Major Cani: “Quite so, old chap, quite so.” She drew her sword and waved it casually at the children. (This sort of behavior is why (1) I am slightly misrepresenting them, and (2) it is only a slight misrepresentation.) “Be off with you, you disgusting street urchins, and take your disgusting sea urchin with you too.”
Count Orren: “Splendid line, Major Cani, simply splendid. A shame they can’t speak any reasonable tongue, or they’d be driven off simply by the overwhelming pungency of your wordplay.” He was a shortish person lying curled up on a green leather an ottoman, entirely naked except for gigantic silver earrings even larger than Count Rassimel’s.

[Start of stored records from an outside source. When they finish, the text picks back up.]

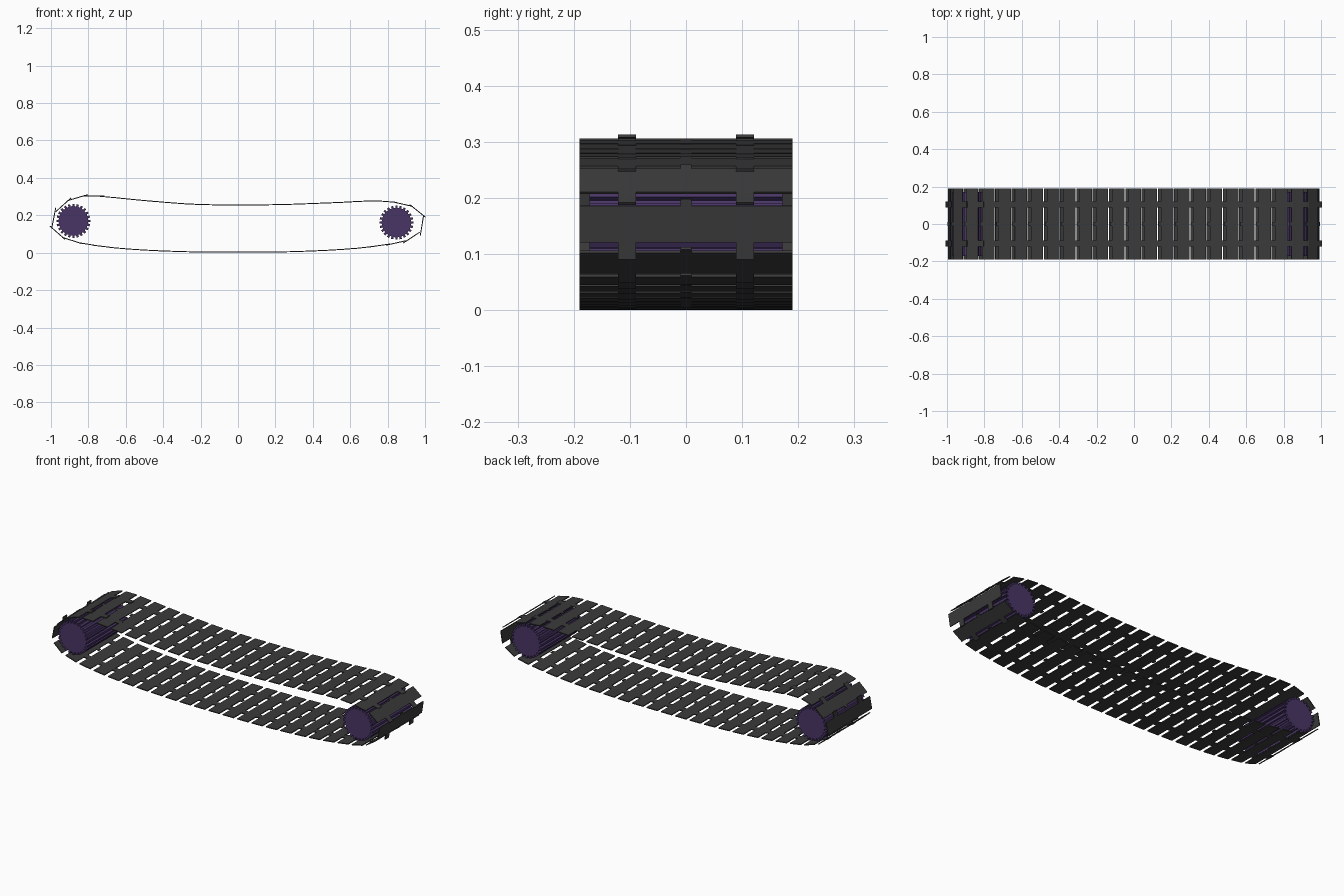
import bpy, bmesh, math
from mathutils import Vector

cube = bpy.data.objects.get("Cube")
if cube:
    bpy.data.objects.remove(cube, do_unlink=True)


def material(name, color):
    m = bpy.data.materials.new(name)
    m.use_nodes = True
    m.diffuse_color = (*color, 1)
    m.node_tree.nodes["Principled BSDF"].inputs["Base Color"].default_value = (*color, 1)
    return m


steel = material("dark grey steel", (0.043, 0.043, 0.043))
purple = material("purple metal", (0.065, 0.035, 0.13))


def prism(name, outline, direction, mat):
    """Mesh made by sweeping a closed flat outline along a direction."""
    bm = bmesh.new()
    base = bm.faces.new([bm.verts.new(p) for p in outline])
    ext = bmesh.ops.extrude_face_region(bm, geom=[base])
    verts = [v for v in ext["geom"] if isinstance(v, bmesh.types.BMVert)]
    bmesh.ops.translate(bm, verts=verts, vec=direction)
    bmesh.ops.recalc_face_normals(bm, faces=bm.faces)
    mesh = bpy.data.meshes.new(name)
    bm.to_mesh(mesh)
    bm.free()
    mesh.materials.append(mat)
    return mesh


def place(name, mesh, loc, angle=0):
    ob = bpy.data.objects.new(name, mesh)
    ob.location = loc
    ob.rotation_euler = (0, angle, 0)
    bpy.context.collection.objects.link(ob)
    return ob


# Track path in x, z: along the top, round the right end, back below
PATH = [(-0.735, 0.301), (-0.5, 0.279), (-0.25, 0.26), (0, 0.255), (0.25, 0.258),
        (0.5, 0.267), (0.74, 0.276), (0.86, 0.264), (0.945, 0.235), (0.985, 0.182),
        (0.968, 0.115), (0.9, 0.068), (0.8, 0.045), (0.6, 0.021), (0.3, 0.006),
        (0, 0.003), (-0.3, 0.006), (-0.6, 0.021), (-0.8, 0.045), (-0.9, 0.07),
        (-0.97, 0.112), (-0.988, 0.17), (-0.955, 0.235), (-0.89, 0.283), (-0.81, 0.302)]


def smooth_loop(points, steps=24):
    pts = [Vector(p) for p in points]
    n, out = len(pts), []
    for i in range(n):
        a, b, c, d = (pts[(i + k) % n] for k in (-1, 0, 1, 2))
        # Tangents scaled to segment length keep uneven spacing smooth
        seg = (c - b).length
        t0 = (c - a).normalized() * seg
        t1 = (d - b).normalized() * seg
        for s in range(steps):
            u = s / steps
            h = u * u * (3 - 2 * u)
            out.append(b * (1 - h) + c * h + t0 * u * (1 - u) ** 2 - t1 * u * u * (1 - u))
    return out


loop = smooth_loop(PATH)
lengths = [0]
for p, q in zip(loop, loop[1:] + loop[:1]):
    lengths.append(lengths[-1] + (q - p).length)
total = lengths[-1]


def at(dist):
    dist %= total
    i = next(k for k in range(len(loop)) if lengths[k + 1] > dist)
    f = (dist - lengths[i]) / (lengths[i + 1] - lengths[i])
    return loop[i].lerp(loop[(i + 1) % len(loop)], f)


# One track link: plate with two long leading tabs and a short rear tab
HALF, WIDE, THICK = 0.033, 0.19, 0.005
outline = [(-HALF, -WIDE), (HALF, -WIDE)]
for y in (-0.105, 0.105):
    outline += [(HALF, y - 0.016), (HALF + 0.031, y - 0.016),
                (HALF + 0.031, y + 0.016), (HALF, y + 0.016)]
outline += [(HALF, WIDE), (-HALF, WIDE), (-HALF, 0.01),
            (-HALF - 0.012, 0.01), (-HALF - 0.012, -0.01), (-HALF, -0.01)]
link_mesh = prism("track_link", [(x, y, -THICK / 2) for x, y in outline], (0, 0, THICK), steel)

count = round(total / 0.0865)
pitch = total / count
for i in range(count):
    mid = at((i + 0.5) * pitch)
    along = at((i + 0.9) * pitch) - at((i + 0.1) * pitch)
    place(f"track_link_{i + 1:02d}", link_mesh, (mid.x, 0, mid.y),
          math.atan2(-along.y, along.x))

# Toothed drums inside both ends
TEETH, OUTER, ROOT = 24, 0.091, 0.079
gear = []
for i in range(TEETH):
    for offset, r in ((-0.3, ROOT), (-0.25, OUTER), (0.25, OUTER), (0.3, ROOT)):
        a = math.tau * (i + offset) / TEETH
        gear.append((r * math.cos(a), -0.172, r * math.sin(a)))
drum_mesh = prism("toothed_drum", gear, (0, 0.344, 0), purple)
place("right_toothed_drum", drum_mesh, (-0.88, 0, 0.17))
place("left_toothed_drum", drum_mesh, (0.847, 0, 0.161))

Windigar: [Speaking in Common, which the foreigners -- and every halfway-intelligent creature on the World Tree -- necessarily understand. Though not very well, because it is a very minimal language, and most elaborate concepts must be expressed by complex phrases.] “Hello. I’m sorry to drop in on you like this. We are hungry, and would like some food, if you have any to spare.”
Count Rassimel: “I don’t wish to chat with a pack of thieves when we’re here to work, and I shall not make the effort to decypher someone babbling in the common tongue, instinctual though it may be. I don’t know which is worse, the underage ones or the adult one who appears somehow to be the ringleader. Would you be an absolute twinking sapphire of a chap, Major Cani, and run them off?”
Major Cani: “I should be delighted, Count Rassimel; I have been craving nothing else for the last seven or eight hours.” She put the tip of her sword at Windigar’s throat. “We are trying to prevent a hate-war here. It’s quite important and quite urgent. We don’t allow barbarians to interrupt our delicate negotiations. Go away, you, or we’ll take certain actions designed to drive you away.”
Which would probably have worked if they had been four random primes.
Vae: [In their language] “Not often do I allow primes to threaten my friends!”
Major Cani: “I am a tall and brawny Cani woman wearing an elaborate uniform, using an enchanted metal sword. You are a tiny liminal crustacean whom I could crush with one foot. It is I, not you, who is in a position to allow or disallow things here!”
Vae: “But the hunger is on these children, and you shall give them food now and without any more threatening!”
Major Cani: “I believe you misunderstand the balance of power in the situation.”
So Vae transformed the top deck of the skyboat into a battalion of scorpion-tailed wooden Sleeth.
So everyone — primes, nendrai, and battalion of scorpion-tailed wooden Sleeth — fell into the uppermost floor that had been below-deck when there was a deck above it. This was not exactly what Vae had intended. She had not realized that there was but a single layer of wood that served as floor and ceiling both.
Feralan screamed in considerable pain.
So Vae teleported her friends away.
(Phaniet asked, “And what of the elementals?” We have no certain idea, but they most likely disrupted the delicate negotiations even more, if not actually slaughtering all the negotiators and launching that hate-war.)
Feralan had broken his leg in the fall. Everyprime else was rather shaken and bruised and bumped, and, of course, still hungry.
Vae: “The vast sorrow is on me, that a simple begging for dinner has become a caustic green slime and slipped through my claws!”
Feralan: “My leg, my leg, my leg!”
Vae: “The bone-fixing I can put in it.”"
Windigar: “Sythyry says that your healing spells hurt a lot. Let’s see if we can’t get to a proper city with a proper Healer’s Guild on it and get a proper bone-setting spell put on it? Feralan’s miserable enough as it is; let’s at least give him a chance to avoid further torture.”
Vae: (expressed considerable and extensive apologies and sorries; she’s pretty sure she’s being awful, but she can’t help it.)
Feralan: “Never mind that, please, Vae. Please just take us somewhere I can get healed up and get our watch and go home, so you can stop being so awful any more today.”
Vae: “The swiftness shall I bring us there with!”
I’m afraid Feralan growing up to be an adventurer, if he’s already diplomacying at the nendrai so thoroughly — when he’s in pain, and scared half out of his mind for good reasons.